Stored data
.....

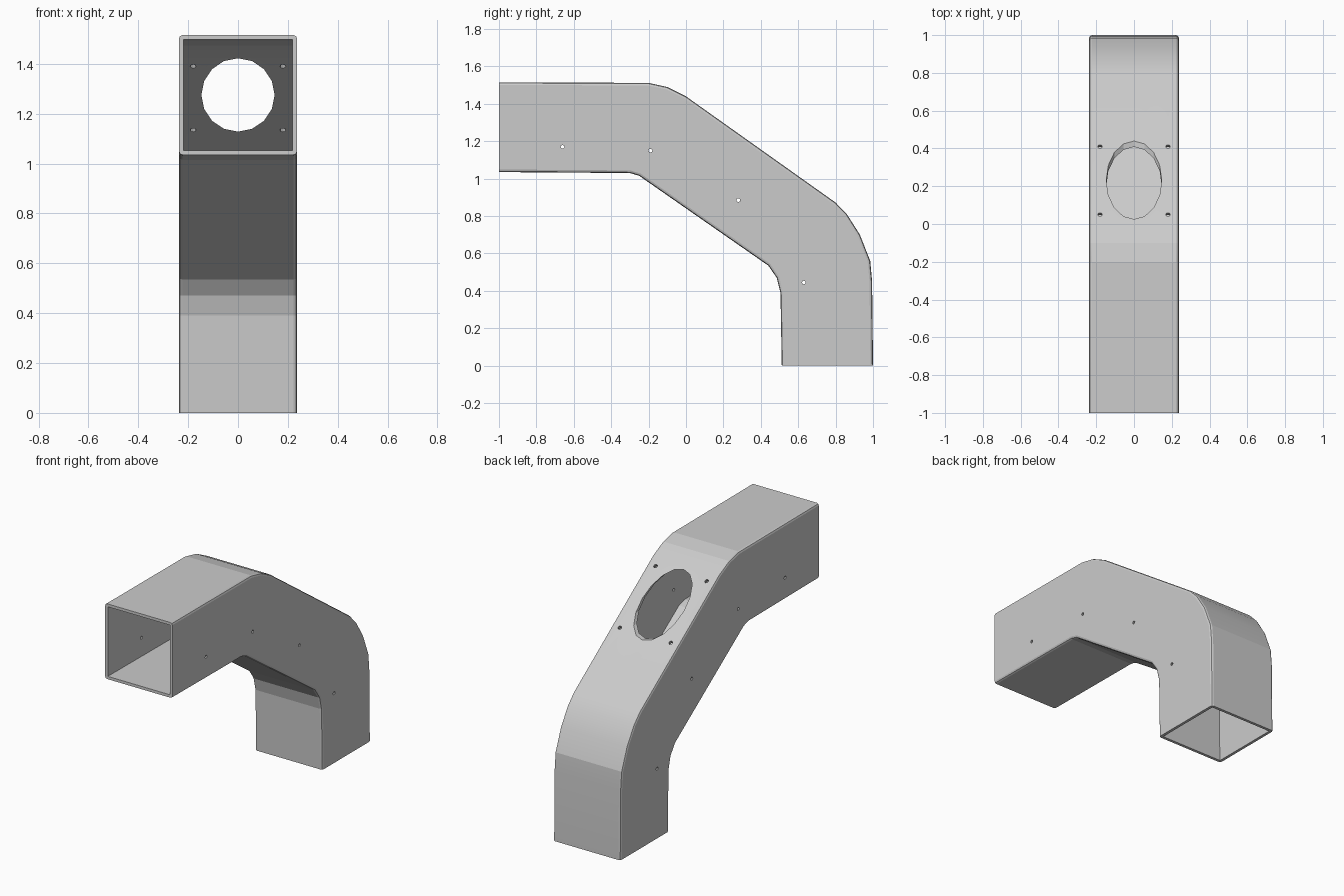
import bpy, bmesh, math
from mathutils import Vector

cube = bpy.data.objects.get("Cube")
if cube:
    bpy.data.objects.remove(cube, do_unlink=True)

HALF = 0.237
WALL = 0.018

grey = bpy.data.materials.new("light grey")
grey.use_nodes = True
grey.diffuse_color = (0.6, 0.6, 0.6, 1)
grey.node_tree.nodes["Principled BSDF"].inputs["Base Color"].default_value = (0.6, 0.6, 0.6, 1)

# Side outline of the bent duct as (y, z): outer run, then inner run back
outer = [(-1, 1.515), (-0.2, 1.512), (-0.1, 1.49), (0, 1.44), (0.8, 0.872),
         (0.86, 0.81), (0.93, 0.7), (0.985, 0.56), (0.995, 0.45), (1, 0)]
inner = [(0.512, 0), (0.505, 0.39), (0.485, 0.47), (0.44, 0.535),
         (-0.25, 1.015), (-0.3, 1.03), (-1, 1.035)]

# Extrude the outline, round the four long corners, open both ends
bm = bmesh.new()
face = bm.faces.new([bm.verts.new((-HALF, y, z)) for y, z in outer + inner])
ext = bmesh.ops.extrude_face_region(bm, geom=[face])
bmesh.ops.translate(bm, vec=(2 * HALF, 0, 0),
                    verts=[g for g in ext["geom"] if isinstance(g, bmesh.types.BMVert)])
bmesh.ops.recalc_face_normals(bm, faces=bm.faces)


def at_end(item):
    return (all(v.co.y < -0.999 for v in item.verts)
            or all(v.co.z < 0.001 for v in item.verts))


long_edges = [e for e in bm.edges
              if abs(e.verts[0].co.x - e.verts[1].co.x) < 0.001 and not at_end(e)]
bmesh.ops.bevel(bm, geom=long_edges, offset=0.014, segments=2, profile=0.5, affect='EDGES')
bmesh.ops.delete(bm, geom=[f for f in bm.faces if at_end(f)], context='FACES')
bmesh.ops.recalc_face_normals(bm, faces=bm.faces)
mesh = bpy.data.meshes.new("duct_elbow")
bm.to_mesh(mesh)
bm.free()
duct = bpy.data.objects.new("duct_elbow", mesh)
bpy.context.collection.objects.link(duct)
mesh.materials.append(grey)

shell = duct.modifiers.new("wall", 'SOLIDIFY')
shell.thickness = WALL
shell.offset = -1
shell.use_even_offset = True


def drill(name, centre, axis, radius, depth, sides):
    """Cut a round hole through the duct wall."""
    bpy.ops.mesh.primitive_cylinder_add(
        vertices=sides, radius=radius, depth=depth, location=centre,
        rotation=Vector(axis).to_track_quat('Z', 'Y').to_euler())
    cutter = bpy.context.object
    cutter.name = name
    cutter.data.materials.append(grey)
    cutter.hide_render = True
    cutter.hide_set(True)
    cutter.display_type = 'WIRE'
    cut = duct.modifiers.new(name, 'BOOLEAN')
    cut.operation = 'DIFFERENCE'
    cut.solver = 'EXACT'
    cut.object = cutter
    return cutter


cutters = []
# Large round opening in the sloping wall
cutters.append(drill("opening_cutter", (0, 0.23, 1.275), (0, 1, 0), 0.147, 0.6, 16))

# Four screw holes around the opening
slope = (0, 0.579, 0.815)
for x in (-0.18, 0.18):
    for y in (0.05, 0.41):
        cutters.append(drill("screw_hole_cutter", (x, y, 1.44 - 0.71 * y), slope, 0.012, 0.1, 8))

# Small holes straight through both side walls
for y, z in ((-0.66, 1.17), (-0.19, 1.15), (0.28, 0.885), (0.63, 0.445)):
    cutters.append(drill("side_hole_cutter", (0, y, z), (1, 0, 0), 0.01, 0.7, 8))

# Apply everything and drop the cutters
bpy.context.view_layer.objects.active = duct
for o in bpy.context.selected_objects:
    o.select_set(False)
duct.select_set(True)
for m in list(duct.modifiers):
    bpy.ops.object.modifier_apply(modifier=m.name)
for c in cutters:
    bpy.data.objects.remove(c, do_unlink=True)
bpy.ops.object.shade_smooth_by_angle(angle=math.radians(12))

.....

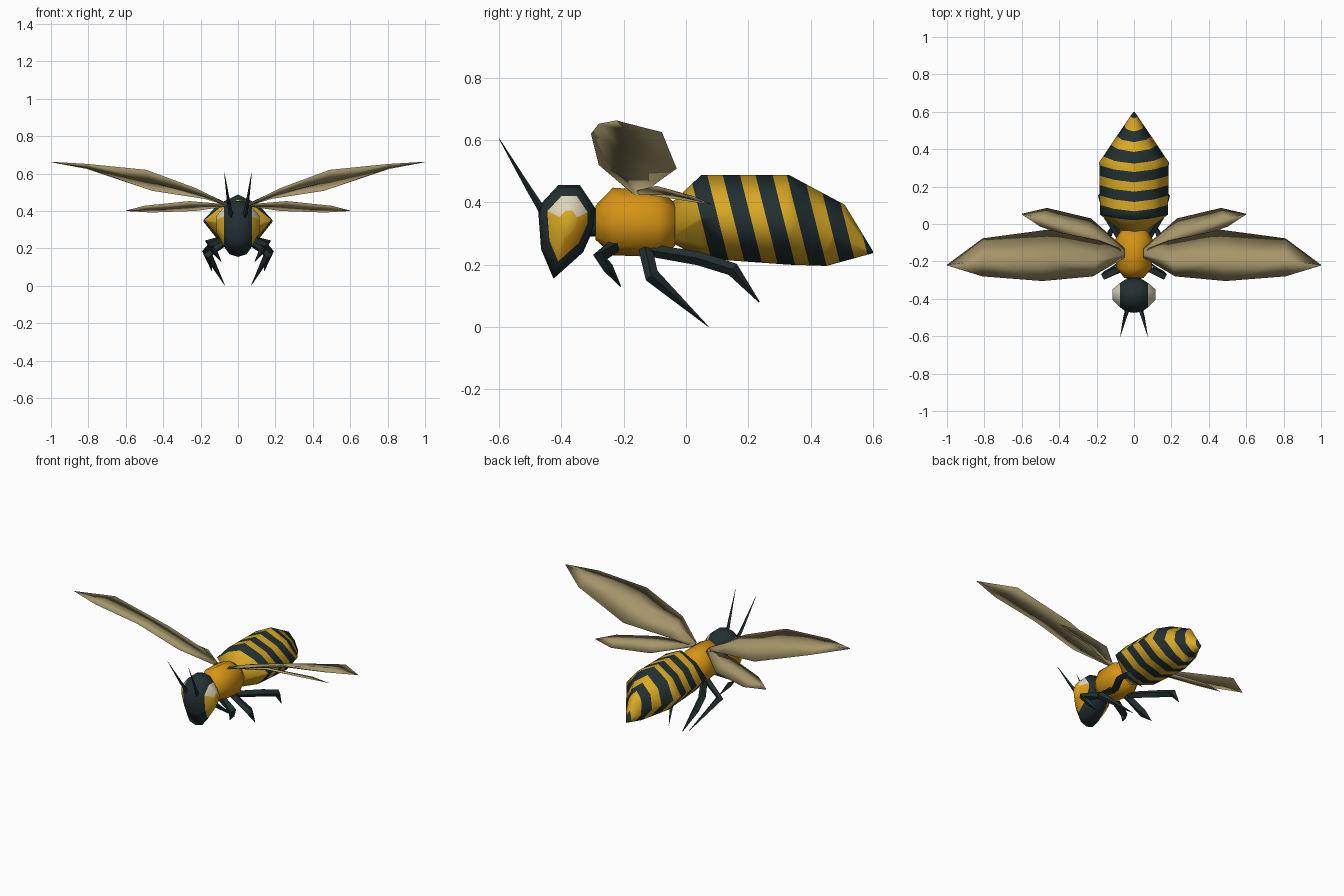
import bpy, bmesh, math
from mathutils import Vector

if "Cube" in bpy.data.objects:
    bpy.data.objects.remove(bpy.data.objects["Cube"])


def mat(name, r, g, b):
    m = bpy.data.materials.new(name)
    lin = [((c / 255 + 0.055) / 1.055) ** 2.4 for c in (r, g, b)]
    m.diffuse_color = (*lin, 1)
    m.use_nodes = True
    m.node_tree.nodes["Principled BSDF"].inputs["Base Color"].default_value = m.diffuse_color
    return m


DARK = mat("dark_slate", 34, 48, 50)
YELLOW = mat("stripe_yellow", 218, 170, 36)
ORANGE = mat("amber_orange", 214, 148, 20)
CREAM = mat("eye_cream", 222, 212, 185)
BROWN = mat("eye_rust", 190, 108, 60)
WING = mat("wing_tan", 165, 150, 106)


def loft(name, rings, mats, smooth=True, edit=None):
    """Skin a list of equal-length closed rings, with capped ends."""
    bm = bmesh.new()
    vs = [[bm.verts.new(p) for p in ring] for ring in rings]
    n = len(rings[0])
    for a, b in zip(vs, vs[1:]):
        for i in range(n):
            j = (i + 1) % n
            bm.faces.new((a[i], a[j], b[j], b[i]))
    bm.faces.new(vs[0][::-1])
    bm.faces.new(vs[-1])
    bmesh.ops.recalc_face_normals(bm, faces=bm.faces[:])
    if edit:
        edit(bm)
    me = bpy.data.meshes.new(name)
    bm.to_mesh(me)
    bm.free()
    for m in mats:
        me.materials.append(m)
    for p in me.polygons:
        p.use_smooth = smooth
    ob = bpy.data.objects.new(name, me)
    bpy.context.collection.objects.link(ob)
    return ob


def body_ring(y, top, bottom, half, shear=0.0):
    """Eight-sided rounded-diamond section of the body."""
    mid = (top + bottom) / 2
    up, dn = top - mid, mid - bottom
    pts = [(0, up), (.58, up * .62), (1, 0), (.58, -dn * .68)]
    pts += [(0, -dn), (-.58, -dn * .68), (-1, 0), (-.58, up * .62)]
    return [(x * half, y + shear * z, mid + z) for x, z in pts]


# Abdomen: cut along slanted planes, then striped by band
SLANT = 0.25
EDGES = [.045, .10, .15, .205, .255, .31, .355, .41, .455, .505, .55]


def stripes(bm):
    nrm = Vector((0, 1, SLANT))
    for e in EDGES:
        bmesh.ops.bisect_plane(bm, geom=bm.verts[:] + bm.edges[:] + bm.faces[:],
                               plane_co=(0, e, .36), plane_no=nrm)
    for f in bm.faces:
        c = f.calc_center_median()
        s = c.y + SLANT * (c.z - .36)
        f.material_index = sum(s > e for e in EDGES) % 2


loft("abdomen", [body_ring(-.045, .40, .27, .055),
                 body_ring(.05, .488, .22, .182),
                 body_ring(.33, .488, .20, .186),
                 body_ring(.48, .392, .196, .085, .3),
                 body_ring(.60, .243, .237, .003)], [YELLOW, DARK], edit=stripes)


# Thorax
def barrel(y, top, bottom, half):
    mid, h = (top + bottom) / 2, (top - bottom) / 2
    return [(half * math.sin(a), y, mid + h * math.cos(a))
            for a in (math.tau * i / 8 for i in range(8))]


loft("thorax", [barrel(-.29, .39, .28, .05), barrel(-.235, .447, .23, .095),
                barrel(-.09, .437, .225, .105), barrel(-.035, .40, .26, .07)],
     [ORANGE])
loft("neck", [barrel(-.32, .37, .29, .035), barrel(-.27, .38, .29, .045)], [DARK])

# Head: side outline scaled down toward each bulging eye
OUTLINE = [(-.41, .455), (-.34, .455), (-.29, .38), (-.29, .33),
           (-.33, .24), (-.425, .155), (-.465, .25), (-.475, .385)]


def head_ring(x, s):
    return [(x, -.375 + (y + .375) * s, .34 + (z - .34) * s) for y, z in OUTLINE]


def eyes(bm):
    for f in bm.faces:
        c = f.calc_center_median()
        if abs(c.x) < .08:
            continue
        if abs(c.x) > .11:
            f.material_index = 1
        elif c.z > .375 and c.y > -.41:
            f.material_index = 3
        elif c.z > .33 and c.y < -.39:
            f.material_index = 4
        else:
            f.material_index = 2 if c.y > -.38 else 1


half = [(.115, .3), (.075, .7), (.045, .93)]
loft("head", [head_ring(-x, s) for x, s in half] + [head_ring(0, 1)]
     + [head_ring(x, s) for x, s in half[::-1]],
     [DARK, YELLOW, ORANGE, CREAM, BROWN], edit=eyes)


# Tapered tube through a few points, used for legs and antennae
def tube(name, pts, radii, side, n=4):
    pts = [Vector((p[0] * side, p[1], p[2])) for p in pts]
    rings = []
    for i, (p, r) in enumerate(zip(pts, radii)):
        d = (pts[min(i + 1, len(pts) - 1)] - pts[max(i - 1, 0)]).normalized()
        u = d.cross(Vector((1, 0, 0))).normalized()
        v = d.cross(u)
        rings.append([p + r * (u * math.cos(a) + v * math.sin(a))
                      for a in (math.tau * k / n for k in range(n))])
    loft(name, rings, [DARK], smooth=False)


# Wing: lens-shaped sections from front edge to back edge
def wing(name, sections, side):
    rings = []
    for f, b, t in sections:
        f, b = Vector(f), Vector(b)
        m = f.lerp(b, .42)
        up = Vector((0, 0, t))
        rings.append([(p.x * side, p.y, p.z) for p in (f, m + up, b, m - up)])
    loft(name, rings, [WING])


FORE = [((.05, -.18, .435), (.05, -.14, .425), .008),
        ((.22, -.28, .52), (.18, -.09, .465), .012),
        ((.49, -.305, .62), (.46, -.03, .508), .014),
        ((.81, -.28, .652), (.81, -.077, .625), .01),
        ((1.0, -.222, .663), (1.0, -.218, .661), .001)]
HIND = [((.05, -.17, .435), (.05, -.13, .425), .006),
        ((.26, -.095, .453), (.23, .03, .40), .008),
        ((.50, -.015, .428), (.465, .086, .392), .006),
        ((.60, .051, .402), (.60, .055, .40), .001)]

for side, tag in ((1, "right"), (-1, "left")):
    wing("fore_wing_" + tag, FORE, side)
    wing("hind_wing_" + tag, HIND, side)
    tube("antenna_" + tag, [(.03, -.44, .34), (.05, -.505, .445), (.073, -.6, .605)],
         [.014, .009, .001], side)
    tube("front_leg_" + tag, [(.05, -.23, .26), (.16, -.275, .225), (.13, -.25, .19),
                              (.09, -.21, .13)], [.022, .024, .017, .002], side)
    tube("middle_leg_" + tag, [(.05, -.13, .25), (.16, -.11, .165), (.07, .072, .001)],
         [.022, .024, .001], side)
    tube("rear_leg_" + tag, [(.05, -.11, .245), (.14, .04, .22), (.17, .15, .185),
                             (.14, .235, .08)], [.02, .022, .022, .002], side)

.....

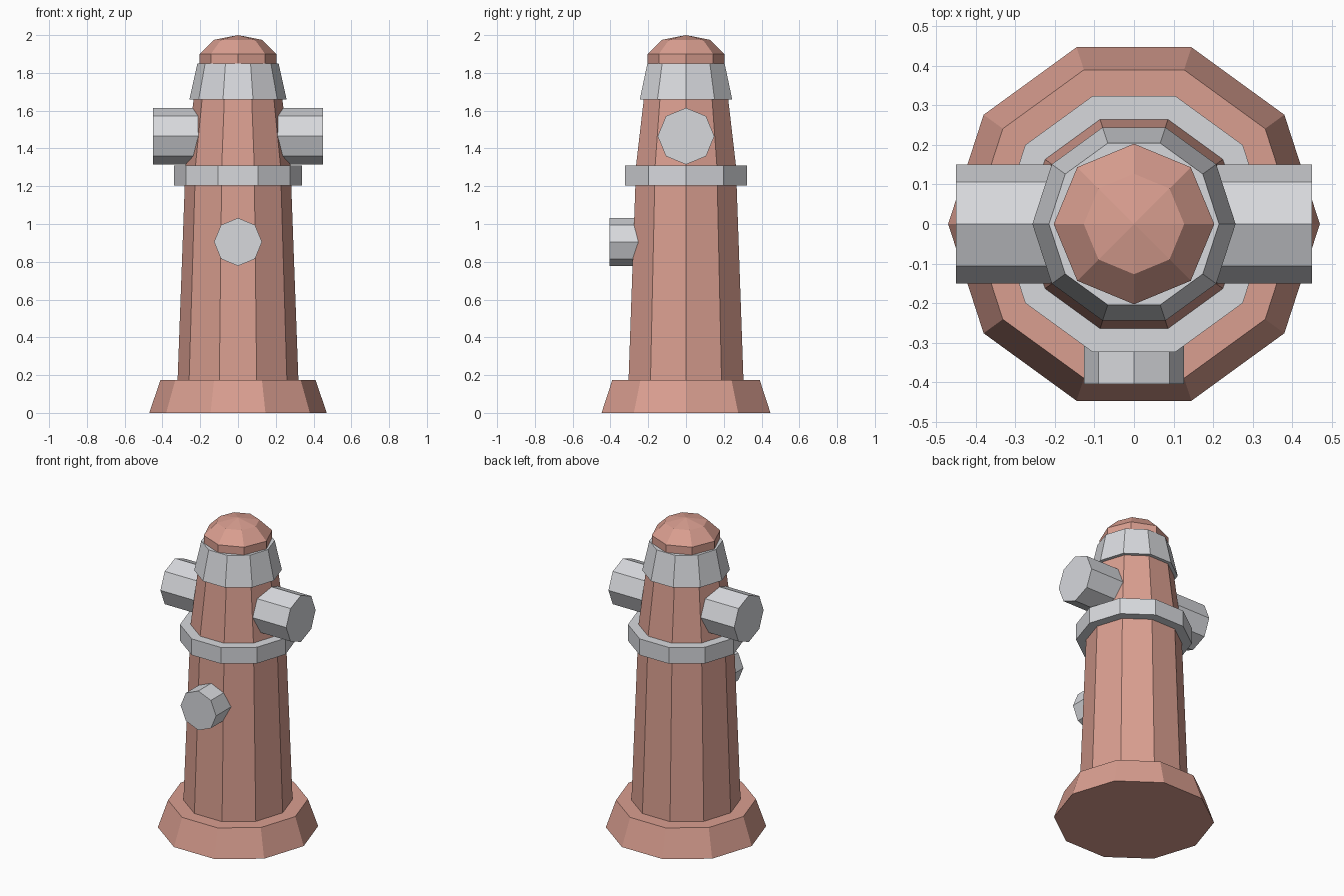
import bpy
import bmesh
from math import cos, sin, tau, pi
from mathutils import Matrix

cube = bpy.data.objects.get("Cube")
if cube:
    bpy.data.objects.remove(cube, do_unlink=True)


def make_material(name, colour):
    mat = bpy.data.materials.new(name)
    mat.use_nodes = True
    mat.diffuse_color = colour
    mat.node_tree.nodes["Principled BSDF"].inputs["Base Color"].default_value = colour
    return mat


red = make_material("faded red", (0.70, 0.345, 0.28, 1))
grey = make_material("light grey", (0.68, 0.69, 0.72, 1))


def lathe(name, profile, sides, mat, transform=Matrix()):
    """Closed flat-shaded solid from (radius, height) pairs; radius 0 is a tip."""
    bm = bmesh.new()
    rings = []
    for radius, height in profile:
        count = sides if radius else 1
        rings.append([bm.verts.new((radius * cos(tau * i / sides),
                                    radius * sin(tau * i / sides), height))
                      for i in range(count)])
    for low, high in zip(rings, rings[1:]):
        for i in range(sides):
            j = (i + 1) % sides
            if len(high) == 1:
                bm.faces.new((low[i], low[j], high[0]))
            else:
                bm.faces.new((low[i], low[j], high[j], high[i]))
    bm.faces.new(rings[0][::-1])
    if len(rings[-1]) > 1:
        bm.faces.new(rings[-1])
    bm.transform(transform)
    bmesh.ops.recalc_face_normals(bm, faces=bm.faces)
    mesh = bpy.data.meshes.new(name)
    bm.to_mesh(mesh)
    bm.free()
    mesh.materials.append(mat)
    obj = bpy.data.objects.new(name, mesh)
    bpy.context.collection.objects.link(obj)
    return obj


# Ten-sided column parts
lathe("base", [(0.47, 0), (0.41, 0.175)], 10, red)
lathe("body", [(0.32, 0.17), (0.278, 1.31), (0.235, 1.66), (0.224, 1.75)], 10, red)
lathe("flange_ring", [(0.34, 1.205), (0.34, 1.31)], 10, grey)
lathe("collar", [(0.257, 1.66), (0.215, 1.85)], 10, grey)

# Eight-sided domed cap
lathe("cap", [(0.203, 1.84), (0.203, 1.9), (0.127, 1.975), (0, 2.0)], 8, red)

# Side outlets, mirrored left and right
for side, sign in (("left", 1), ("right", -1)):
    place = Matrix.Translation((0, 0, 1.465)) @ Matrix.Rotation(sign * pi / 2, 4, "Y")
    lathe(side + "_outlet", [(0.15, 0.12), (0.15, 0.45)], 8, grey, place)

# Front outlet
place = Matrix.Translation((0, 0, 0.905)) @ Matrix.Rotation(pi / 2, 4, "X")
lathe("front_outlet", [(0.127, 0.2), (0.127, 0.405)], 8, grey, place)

.....

**YOUR GOAL:** Please give back, exactly as it stands above, the stretch from the line with "m.diffuse_color = (*lin, 1)" through the line with "p.use_smooth = smooth", and no line outside it.

**WRITTEN ANSWER:**
    m.diffuse_color = (*lin, 1)
    m.use_nodes = True
    m.node_tree.nodes["Principled BSDF"].inputs["Base Color"].default_value = m.diffuse_color
    return m


DARK = mat("dark_slate", 34, 48, 50)
YELLOW = mat("stripe_yellow", 218, 170, 36)
ORANGE = mat("amber_orange", 214, 148, 20)
CREAM = mat("eye_cream", 222, 212, 185)
BROWN = mat("eye_rust", 190, 108, 60)
WING = mat("wing_tan", 165, 150, 106)


def loft(name, rings, mats, smooth=True, edit=None):
    """Skin a list of equal-length closed rings, with capped ends."""
    bm = bmesh.new()
    vs = [[bm.verts.new(p) for p in ring] for ring in rings]
    n = len(rings[0])
    for a, b in zip(vs, vs[1:]):
        for i in range(n):
            j = (i + 1) % n
            bm.faces.new((a[i], a[j], b[j], b[i]))
    bm.faces.new(vs[0][::-1])
    bm.faces.new(vs[-1])
    bmesh.ops.recalc_face_normals(bm, faces=bm.faces[:])
    if edit:
        edit(bm)
    me = bpy.data.meshes.new(name)
    bm.to_mesh(me)
    bm.free()
    for m in mats:
        me.materials.append(m)
    for p in me.polygons:
        p.use_smooth = smooth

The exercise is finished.